Marshall said the course itself was a dangerous one, particularly as there was "no run off at all" and no room for error.
He said a strainer on the fence was unusually placed, as it was outside the fence line.
There was another post further around the corner that Foster would have hit if he continued his arc, Marshall said.
The fence has now been modified and the fence line shifted back.
Marshall believed the crashes were caused by both rider error and the nature of the course.
Looking at the lines both men took through the corner and their respective speeds, Marshall thought there was no way to avoid injury.
"There was no way they were going to come out of those corners without significant injury."
He also said it was possible Foster had hit a bird, as feathers were found embedded in his kill switch.
There was no evidence he swerved, however.
Former President of Motorcycle NZ Jim Tuckerman agreed with coroner Ryan's statement that "very experienced riders can make slight errors resulting in tragic outcomes".
"You can be a hundred mils out in the road and that's the difference between being in the fence and not being in the fence, it's literally the blink of an eye," Tuckerman said.
He said riders needed to slow down.
"Racing motorcyclists tend to have a knob on the side of their helmet that turns the throttle on and common sense off."
Tuckerman did not believe there was any feasible option to make the course safer except to push back the fence line and move the hazardous fence post, which had already been done.

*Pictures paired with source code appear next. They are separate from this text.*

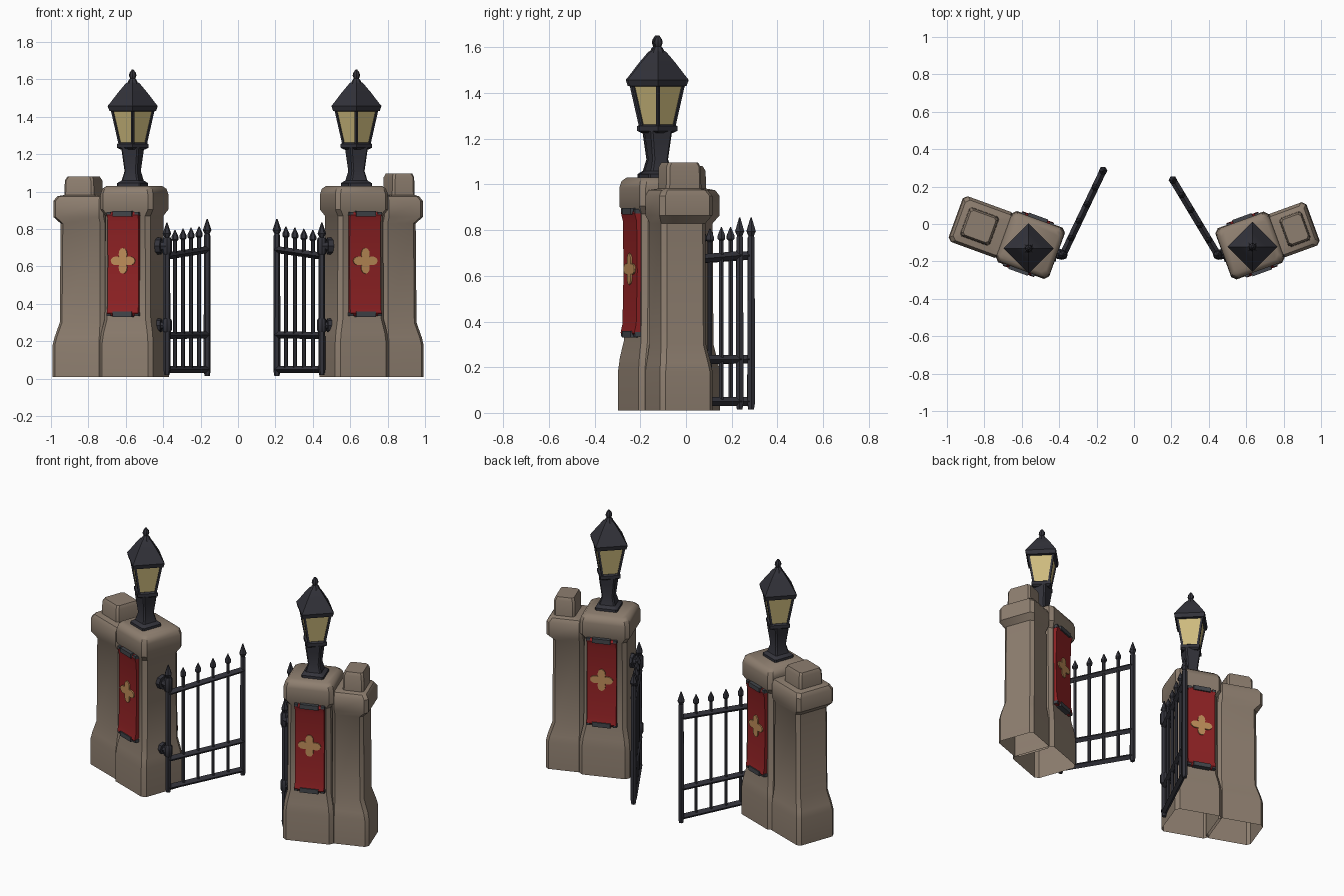
import bpy, bmesh, math
from mathutils import Matrix, Vector

if "Cube" in bpy.data.objects:
    bpy.data.objects.remove(bpy.data.objects["Cube"])


def material(name, rgb):
    m = bpy.data.materials.new(name)
    m.diffuse_color = (*rgb, 1)
    m.use_nodes = True
    m.node_tree.nodes["Principled BSDF"].inputs["Base Color"].default_value = m.diffuse_color
    return m


STONE = material("stone", (0.27, 0.21, 0.16))
IRON = material("dark_iron", (0.033, 0.033, 0.043))
CLIP = material("grey_clip", (0.055, 0.06, 0.07))
RED = material("red_cloth", (0.28, 0.016, 0.018))
GOLD = material("tan_emblem", (0.52, 0.27, 0.10))
GLASS = material("lamp_glass", (0.62, 0.50, 0.21))


def finish(name, bm, mat, M=Matrix(), angle=35):
    bmesh.ops.transform(bm, matrix=M, verts=bm.verts)
    me = bpy.data.meshes.new(name)
    bm.to_mesh(me)
    bm.free()
    me.materials.append(mat)
    me.shade_smooth()
    me.set_sharp_from_angle(angle=math.radians(angle))
    ob = bpy.data.objects.new(name, me)
    bpy.context.collection.objects.link(ob)
    return ob


def skin(bm, rings, bottom=True, top=True):
    """Bridge rings of points (counter-clockwise) into a surface."""
    rows = [[bm.verts.new(p) for p in r] for r in rings]
    n = len(rows[0])
    for a, b in zip(rows, rows[1:]):
        for i in range(n):
            j = (i + 1) % n
            bm.faces.new((a[i], a[j], b[j], b[i]))
    if bottom:
        bm.faces.new(rows[0][::-1])
    if top:
        bm.faces.new(rows[-1])


def lathe(bm, profile, n, x=0, y=0):
    """Profile of (z, radius); corners start on the x axis."""
    skin(bm, [[(x + r * math.cos(2 * math.pi * i / n), y + r * math.sin(2 * math.pi * i / n), z)
               for i in range(n)] for z, r in profile])


def block_ring(z, x0, x1, d, c):
    """Rectangle with cut corners at height z."""
    x0, x1 = min(x0, x1), max(x0, x1)
    return [(x0 + c, -d, z), (x1 - c, -d, z), (x1, -d + c, z), (x1, d - c, z),
            (x1 - c, d, z), (x0 + c, d, z), (x0, d - c, z), (x0, -d + c, z)]


def box(bm, center, size, M=Matrix()):
    S = Matrix.Diagonal((*size, 1))
    bmesh.ops.create_cube(bm, size=1, matrix=M @ Matrix.Translation(center) @ S)


def rod(bm, a, b, r, n=6):
    a, b = Vector(a), Vector(b)
    q = (b - a).to_track_quat('Z', 'Y').to_matrix().to_4x4()
    bmesh.ops.create_cone(bm, cap_ends=True, segments=n, radius1=r, radius2=r, depth=(b - a).length,
                          matrix=Matrix.Translation((a + b) / 2) @ q)


def pillars(side, s, M, off, w, d, top):
    # main pillar, open underneath
    bm = bmesh.new()
    prof = [(.01, .152, .146), (.19, .152, .146), (.245, .146, .14), (.32, .131, .126), (.87, .128, .123),
            (.905, .15, .142), (.985, .15, .142), (1.015, .142, .134), (1.03, .125, .117)]
    skin(bm, [block_ring(z, -a, a, b, .022) for z, a, b in prof], bottom=False)
    finish(side + "_main_pillar", bm, STONE, M)
    # outer pillar: its inner side always meets the main pillar
    bm = bmesh.new()
    inner = -(off - .135)
    prof = [(.01, 0, 0), (.18, 0, 0), (.22, .008, .006), (.3, .034, .018), (.83, .038, .02),
            (.865, .004, 0), (.95, .004, 0), (.975, .02, .015)]
    rings = [block_ring(z, s * (off + inner), s * (off + w - i), d - j, .02) for z, i, j in prof]
    bw = w * .62
    for z, k in ((.982, 1), (1 * top - .02, .97), (top, .85)):
        rings.append(block_ring(z, s * (off - bw * k), s * (off + bw * k), .082 * k, .012))
    skin(bm, rings, bottom=False)
    finish(side + "_outer_pillar", bm, STONE, M)


def banners(side, s, M):
    for face, turn in (("front", 0), ("back", math.pi)):
        R = M @ Matrix.Rotation(turn, 4, 'Z') @ Matrix.Translation((s * .012 * (1 if turn == 0 else -1), 0, 0))
        # cloth with ends curling outwards
        bm = bmesh.new()
        prof = [(.335, .143), (.35, .155), (.39, .146), (.62, .141), (.84, .144), (.875, .153), (.89, .143)]
        skin(bm, [[(-.088, -y, z), (.088, -y, z), (.088, -.115, z), (-.088, -.115, z)] for z, y in prof])
        finish(f"{side}_{face}_banner", bm, RED, R)
        # clips at both ends
        bm = bmesh.new()
        for z in (.345, .882):
            box(bm, (0, -.14, z), (.11, .04, .028))
            for x in (-.08, .08):
                box(bm, (x, -.136, z), (.022, .032, .02))
        finish(f"{side}_{face}_banner_clips", bm, CLIP, R)
        # four-petalled emblem plate
        bm = bmesh.new()
        pts = []
        for i in range(32):
            t = math.pi * i / 16
            r = .03 + .039 * abs(math.cos(2 * t)) ** 1.2
            pts.append((r * math.cos(t), r * math.sin(t) + .63))
        skin(bm, [[(x, -y, z) for x, z in pts] for y in (.140, .1485)])
        bmesh.ops.recalc_face_normals(bm, faces=bm.faces)
        finish(f"{side}_{face}_emblem", bm, GOLD, R)


def lamp(side, x, y, rot):
    M = Matrix.Translation((x, y, 0))
    # foot and stem follow the pillar
    bm = bmesh.new()
    skin(bm, [block_ring(z, -a, a, a, .008) for z, a in
              ((1.01, .067), (1.045, .067), (1.06, .048), (1.11, .036), (1.19, .045), (1.235, .05))])
    finish(side + "_lamp_stem", bm, IRON, M @ Matrix.Rotation(rot, 4, 'Z'))
    # glass body
    bm = bmesh.new()
    lathe(bm, [(1.25, .066), (1.44, .108)], 4)
    finish(side + "_lamp_glass", bm, GLASS, M)
    # collar, corner bars, roof
    bm = bmesh.new()
    lathe(bm, [(1.225, .065), (1.235, .084), (1.255, .084), (1.262, .07)], 4)
    for i in range(4):
        c, e = math.cos(i * math.pi / 2), math.sin(i * math.pi / 2)
        rod(bm, (.066 * c, .066 * e, 1.25), (.109 * c, .109 * e, 1.44), .009, 4)
    lathe(bm, [(1.428, .11), (1.432, .125), (1.458, .134), (1.475, .12), (1.53, .078), (1.58, .036), (1.588, .02)], 4)
    finish(side + "_lamp_frame", bm, IRON, M)
    bm = bmesh.new()
    lathe(bm, [(1.575, .03), (1.595, .022), (1.605, .014), (1.62, .02), (1.635, .017), (1.652, .005)], 8)
    finish(side + "_lamp_finial", bm, IRON, M)


def gate(side, a, b, pillar):
    a, b = Vector((*a, 0)), Vector((*b, 0))
    run = b - a
    M = Matrix.Translation(a) @ Matrix.Rotation(math.atan2(run.y, run.x), 4, 'Z')
    L = run.length
    # end posts with pointed tops
    bm = bmesh.new()
    for x, z0, h in ((0, .02, .835), (L, .015, .855)):
        lathe(bm, [(z0, .014), (z0 + .03, .019), (h - .09, .017), (h - .08, .013), (h - .06, .023), (h, .003)], 6, x)
    finish(side + "_gate_posts", bm, IRON, M)
    # spear bars
    bm = bmesh.new()
    for i in range(1, 5):
        h = .79 + .006 * i
        lathe(bm, [(.045, .011), (h - .06, .011), (h - .052, .019), (h - .038, .019), (h, .002)], 6, L * i / 5)
    finish(side + "_gate_bars", bm, IRON, M)
    # rails, the upper one climbing to the free end
    bm = bmesh.new()
    for z0, z1 in ((.05, .05), (.23, .235), (.655, .69)):
        rod(bm, (0, 0, z0), (L, 0, z1), .019, 4)
    finish(side + "_gate_rails", bm, IRON, M)
    # hinges reaching to the pillar
    bm = bmesh.new()
    p = Vector((*pillar, 0))
    for z, r in ((.71, .045), (.285, .036)):
        up = Vector((0, 0, z))
        rod(bm, p + up, p.lerp(a, .5) + up, r, 8)
        rod(bm, p + up, a + up, r * .6, 8)
        lathe(bm, [(z - r, .02), (z - r * .7, .026), (z + r * .7, .026), (z + r, .02)], 8, a.x, a.y)
    finish(side + "_gate_hinges", bm, IRON)


# side, sign, main centre, outer pillar offset/half width/half depth/top, lamp, gate ends, hinge root
SIDES = [
    ("left", -1, (-.554, -.112), (.289, .136, .13, 1.08), (-.563, -.13),
     (-.38, -.165), (-.165, .285), (-.44, -.152)),
    ("right", 1, (.62, -.115), (.256, .103, .123, 1.097), (.633, -.122),
     (.448, -.165), (.208, .235), (.505, -.155)),
]
for side, s, c, outer, lp, g0, g1, root in SIDES:
    rot = s * math.radians(20)
    M = Matrix.Translation((*c, 0)) @ Matrix.Rotation(rot, 4, 'Z')
    pillars(side, s, M, *outer)
    banners(side, s, M)
    lamp(side, *lp, rot)
    gate(side, g0, g1, root)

"I honestly don't think anything could have been done to prevent either accident.
"It's down to the rider against the course."